When we find ourselves in the midst of serious suffering, we can be taken aback by this talk of “blessedness”. We’re tempted to look up that mountainside into Jesus’ eyes and to demand, “What are you thinking, Lord? My pain is unbearable. My wife is leaving me. I drink too much. We can’t have a baby. I’ve lost my job. Our teenager is drifting away. They’ve told me it’s cancer. I can’t stop gambling. I’m so depressed that it’s impossible to get out of bed in the morning. I’m dying. I’m alone. Lord, what are you thinking?” What a shock it is when Jesus looks deep into our eyes and repeats, “Blessed are you!”

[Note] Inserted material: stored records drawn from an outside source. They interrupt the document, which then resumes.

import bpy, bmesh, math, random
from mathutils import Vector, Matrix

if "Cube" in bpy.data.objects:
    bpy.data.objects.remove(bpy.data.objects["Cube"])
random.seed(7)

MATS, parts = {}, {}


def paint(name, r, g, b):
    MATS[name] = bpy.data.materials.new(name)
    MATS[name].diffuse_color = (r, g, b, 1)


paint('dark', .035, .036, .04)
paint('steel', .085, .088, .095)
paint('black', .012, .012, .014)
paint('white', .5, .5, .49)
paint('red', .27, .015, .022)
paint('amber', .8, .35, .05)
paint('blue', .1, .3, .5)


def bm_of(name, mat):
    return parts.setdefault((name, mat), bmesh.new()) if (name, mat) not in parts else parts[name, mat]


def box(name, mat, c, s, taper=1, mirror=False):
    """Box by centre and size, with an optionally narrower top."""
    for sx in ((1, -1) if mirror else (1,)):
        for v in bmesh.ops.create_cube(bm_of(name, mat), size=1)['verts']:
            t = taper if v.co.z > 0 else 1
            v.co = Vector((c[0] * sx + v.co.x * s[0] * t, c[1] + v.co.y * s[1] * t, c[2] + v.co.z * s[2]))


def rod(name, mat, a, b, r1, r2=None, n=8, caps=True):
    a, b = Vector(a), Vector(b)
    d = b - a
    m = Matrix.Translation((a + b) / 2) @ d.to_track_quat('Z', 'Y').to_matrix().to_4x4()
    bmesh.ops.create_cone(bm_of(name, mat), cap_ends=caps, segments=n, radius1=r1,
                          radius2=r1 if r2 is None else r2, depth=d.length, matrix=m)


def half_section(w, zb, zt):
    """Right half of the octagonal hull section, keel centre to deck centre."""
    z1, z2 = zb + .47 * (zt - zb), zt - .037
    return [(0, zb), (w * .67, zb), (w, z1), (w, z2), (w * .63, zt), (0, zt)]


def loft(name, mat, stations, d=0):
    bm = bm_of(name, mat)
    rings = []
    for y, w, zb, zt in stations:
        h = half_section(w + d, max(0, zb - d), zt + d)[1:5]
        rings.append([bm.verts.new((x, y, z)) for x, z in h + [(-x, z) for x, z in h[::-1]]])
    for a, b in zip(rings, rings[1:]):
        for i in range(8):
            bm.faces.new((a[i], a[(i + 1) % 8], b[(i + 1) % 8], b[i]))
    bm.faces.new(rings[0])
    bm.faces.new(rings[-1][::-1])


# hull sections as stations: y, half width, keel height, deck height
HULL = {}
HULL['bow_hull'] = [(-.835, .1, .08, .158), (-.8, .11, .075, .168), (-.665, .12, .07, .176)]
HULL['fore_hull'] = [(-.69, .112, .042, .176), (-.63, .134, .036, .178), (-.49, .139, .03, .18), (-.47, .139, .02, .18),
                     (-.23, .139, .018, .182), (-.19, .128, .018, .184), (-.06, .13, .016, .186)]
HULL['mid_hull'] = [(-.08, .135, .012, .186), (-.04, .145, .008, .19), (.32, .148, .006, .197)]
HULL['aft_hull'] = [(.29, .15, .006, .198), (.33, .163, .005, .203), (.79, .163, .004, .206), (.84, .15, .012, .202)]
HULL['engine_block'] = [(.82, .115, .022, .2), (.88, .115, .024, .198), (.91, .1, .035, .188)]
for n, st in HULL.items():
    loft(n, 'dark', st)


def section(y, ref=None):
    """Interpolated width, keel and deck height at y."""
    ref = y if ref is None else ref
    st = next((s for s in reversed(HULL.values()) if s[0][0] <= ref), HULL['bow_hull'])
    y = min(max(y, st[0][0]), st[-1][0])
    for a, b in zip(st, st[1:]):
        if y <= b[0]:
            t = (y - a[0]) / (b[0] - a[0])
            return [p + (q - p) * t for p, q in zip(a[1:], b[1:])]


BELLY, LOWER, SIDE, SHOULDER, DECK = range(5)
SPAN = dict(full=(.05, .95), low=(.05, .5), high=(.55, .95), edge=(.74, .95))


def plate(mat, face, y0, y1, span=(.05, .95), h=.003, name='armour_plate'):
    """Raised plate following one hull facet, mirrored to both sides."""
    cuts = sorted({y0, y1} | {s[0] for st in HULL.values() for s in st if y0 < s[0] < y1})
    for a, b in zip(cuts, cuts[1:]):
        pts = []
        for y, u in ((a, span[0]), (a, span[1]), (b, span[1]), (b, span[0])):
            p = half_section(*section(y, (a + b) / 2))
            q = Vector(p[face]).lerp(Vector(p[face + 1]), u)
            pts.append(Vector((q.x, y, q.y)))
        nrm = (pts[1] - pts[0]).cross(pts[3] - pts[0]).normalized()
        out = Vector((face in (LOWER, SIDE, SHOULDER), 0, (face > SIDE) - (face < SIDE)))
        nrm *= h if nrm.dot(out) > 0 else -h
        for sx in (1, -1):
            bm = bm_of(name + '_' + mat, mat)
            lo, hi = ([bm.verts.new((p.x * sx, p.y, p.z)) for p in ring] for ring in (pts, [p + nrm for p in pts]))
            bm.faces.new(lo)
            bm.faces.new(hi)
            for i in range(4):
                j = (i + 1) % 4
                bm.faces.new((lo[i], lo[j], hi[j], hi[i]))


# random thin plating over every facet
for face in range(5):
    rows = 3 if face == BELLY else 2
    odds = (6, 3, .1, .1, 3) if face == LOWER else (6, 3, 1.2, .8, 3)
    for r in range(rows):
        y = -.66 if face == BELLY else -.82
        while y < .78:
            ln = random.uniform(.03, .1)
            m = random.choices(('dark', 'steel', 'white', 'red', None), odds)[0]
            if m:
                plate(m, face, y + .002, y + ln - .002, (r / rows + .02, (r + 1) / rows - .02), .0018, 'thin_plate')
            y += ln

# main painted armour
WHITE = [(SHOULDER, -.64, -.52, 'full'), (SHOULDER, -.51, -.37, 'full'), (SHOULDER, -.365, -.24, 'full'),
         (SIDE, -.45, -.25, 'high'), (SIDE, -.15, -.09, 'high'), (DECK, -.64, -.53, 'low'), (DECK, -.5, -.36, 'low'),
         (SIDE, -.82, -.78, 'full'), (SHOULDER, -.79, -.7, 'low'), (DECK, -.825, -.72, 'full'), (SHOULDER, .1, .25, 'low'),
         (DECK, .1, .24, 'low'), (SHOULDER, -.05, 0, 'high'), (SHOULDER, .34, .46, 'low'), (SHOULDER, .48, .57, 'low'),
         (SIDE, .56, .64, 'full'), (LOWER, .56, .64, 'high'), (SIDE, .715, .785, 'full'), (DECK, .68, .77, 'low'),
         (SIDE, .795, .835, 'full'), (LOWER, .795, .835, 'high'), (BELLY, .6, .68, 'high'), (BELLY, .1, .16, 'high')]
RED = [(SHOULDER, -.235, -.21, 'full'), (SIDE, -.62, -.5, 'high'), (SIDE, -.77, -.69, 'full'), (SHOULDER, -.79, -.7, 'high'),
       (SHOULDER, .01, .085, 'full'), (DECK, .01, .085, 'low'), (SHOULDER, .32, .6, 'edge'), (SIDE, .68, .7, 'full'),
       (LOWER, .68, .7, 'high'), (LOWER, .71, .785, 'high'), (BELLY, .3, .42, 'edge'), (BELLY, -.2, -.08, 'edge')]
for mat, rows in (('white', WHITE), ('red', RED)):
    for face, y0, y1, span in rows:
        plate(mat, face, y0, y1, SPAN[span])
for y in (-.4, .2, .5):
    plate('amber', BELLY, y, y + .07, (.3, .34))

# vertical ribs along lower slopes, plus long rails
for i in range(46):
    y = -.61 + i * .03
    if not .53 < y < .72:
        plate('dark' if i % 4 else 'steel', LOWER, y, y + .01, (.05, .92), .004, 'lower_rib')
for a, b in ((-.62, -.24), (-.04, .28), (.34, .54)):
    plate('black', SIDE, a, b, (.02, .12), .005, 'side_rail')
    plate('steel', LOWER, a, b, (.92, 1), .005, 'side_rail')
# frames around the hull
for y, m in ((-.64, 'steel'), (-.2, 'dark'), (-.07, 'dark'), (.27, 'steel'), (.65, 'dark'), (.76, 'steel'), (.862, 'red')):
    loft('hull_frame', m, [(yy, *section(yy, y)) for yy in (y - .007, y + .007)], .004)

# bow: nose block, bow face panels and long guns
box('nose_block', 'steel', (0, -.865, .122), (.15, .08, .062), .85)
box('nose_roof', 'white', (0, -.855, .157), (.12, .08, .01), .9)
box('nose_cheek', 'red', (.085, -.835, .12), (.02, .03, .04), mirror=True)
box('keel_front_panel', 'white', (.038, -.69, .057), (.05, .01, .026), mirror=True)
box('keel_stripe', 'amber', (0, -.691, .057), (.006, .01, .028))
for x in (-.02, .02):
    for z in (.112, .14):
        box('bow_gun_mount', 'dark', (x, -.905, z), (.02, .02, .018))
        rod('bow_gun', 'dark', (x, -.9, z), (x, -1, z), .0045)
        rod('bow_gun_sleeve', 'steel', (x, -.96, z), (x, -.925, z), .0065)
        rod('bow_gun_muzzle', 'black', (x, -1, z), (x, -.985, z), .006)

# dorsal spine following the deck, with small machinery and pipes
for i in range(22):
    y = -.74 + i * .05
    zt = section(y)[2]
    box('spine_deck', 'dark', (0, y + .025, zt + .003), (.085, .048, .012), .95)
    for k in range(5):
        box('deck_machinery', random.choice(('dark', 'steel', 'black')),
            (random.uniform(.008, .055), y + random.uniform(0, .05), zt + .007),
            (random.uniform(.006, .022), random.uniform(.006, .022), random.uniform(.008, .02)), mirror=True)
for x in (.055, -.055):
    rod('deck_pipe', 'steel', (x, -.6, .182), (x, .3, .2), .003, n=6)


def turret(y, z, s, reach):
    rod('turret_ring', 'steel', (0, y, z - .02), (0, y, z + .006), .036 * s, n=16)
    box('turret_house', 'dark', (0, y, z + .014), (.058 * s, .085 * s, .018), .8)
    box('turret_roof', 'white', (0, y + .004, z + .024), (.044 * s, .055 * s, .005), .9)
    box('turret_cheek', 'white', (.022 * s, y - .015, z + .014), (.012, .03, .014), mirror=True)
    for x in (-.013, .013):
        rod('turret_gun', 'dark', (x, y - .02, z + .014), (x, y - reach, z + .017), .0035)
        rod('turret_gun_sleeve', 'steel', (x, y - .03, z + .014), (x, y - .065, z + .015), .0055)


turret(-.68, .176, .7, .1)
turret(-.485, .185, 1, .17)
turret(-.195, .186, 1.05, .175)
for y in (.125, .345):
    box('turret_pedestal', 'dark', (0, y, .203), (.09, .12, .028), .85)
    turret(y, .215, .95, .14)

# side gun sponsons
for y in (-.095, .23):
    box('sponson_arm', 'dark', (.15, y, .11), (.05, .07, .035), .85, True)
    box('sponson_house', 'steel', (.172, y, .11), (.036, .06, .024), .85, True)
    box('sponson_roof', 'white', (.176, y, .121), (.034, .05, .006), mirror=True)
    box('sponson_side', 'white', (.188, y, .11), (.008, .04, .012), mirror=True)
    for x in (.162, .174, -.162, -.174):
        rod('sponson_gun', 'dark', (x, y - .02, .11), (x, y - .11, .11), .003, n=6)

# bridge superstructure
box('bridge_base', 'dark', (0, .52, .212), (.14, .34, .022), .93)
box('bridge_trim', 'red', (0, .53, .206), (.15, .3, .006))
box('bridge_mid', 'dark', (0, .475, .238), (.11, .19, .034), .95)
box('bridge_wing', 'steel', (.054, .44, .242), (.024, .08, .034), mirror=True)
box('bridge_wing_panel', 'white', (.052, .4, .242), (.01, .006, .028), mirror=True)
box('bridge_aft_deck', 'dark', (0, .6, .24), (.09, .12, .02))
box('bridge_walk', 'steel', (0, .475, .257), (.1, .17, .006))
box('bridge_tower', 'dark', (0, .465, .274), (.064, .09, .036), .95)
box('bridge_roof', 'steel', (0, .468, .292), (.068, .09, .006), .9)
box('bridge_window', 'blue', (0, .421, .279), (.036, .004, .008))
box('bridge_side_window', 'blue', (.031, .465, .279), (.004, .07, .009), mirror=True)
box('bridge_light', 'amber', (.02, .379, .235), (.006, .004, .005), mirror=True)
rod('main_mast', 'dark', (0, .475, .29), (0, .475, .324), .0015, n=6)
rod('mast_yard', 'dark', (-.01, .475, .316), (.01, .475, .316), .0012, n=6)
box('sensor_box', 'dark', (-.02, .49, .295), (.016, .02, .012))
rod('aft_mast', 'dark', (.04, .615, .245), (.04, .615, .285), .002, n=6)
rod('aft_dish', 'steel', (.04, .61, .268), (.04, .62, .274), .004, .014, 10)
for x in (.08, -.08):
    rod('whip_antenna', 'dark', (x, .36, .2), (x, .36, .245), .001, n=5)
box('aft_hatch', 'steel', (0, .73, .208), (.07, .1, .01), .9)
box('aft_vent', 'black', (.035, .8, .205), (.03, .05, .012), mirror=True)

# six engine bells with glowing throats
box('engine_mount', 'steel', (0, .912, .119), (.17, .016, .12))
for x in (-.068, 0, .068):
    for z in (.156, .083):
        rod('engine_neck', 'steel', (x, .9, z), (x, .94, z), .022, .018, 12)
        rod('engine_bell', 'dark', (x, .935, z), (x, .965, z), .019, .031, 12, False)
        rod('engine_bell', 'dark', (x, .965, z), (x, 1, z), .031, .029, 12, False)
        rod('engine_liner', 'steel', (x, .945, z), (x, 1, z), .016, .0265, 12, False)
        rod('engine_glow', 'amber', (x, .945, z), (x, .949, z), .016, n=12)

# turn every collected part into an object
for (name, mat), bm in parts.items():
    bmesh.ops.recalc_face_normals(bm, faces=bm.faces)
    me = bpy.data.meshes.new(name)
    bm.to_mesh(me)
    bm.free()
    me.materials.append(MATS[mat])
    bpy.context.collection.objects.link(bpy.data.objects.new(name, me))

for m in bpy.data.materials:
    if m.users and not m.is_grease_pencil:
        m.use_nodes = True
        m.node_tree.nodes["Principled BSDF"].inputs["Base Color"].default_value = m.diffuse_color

I’ve come to realize that no one knows the pain we suffer better than God. No one knows that the things of this world can’t fix or replace what really matters to us better than God. When our lives go awry and our loved ones or we ourselves are at stake, we grapple for a lasting solution. God knows our struggle better than we do. Whether we need to put our hearts at peace, to find strength for the battles ahead, to accept a change that will be with us for the rest of our lives or to work tirelessly for a better change, God is with us. This is what being blessed is all about. Perhaps it’s time to add a few more beatitudes to Jesus’ list: Blessed are we when we face overwhelming obstacles and struggle through them… Blessed are we when we muster the last bit of life within us to embrace what lies ahead… Blessed are we when we realize the imperfections of this life and we plug along anyway. God is with us all the while. So, yes, blessed are we!
©2017 Mary Penich – All Rights Reserved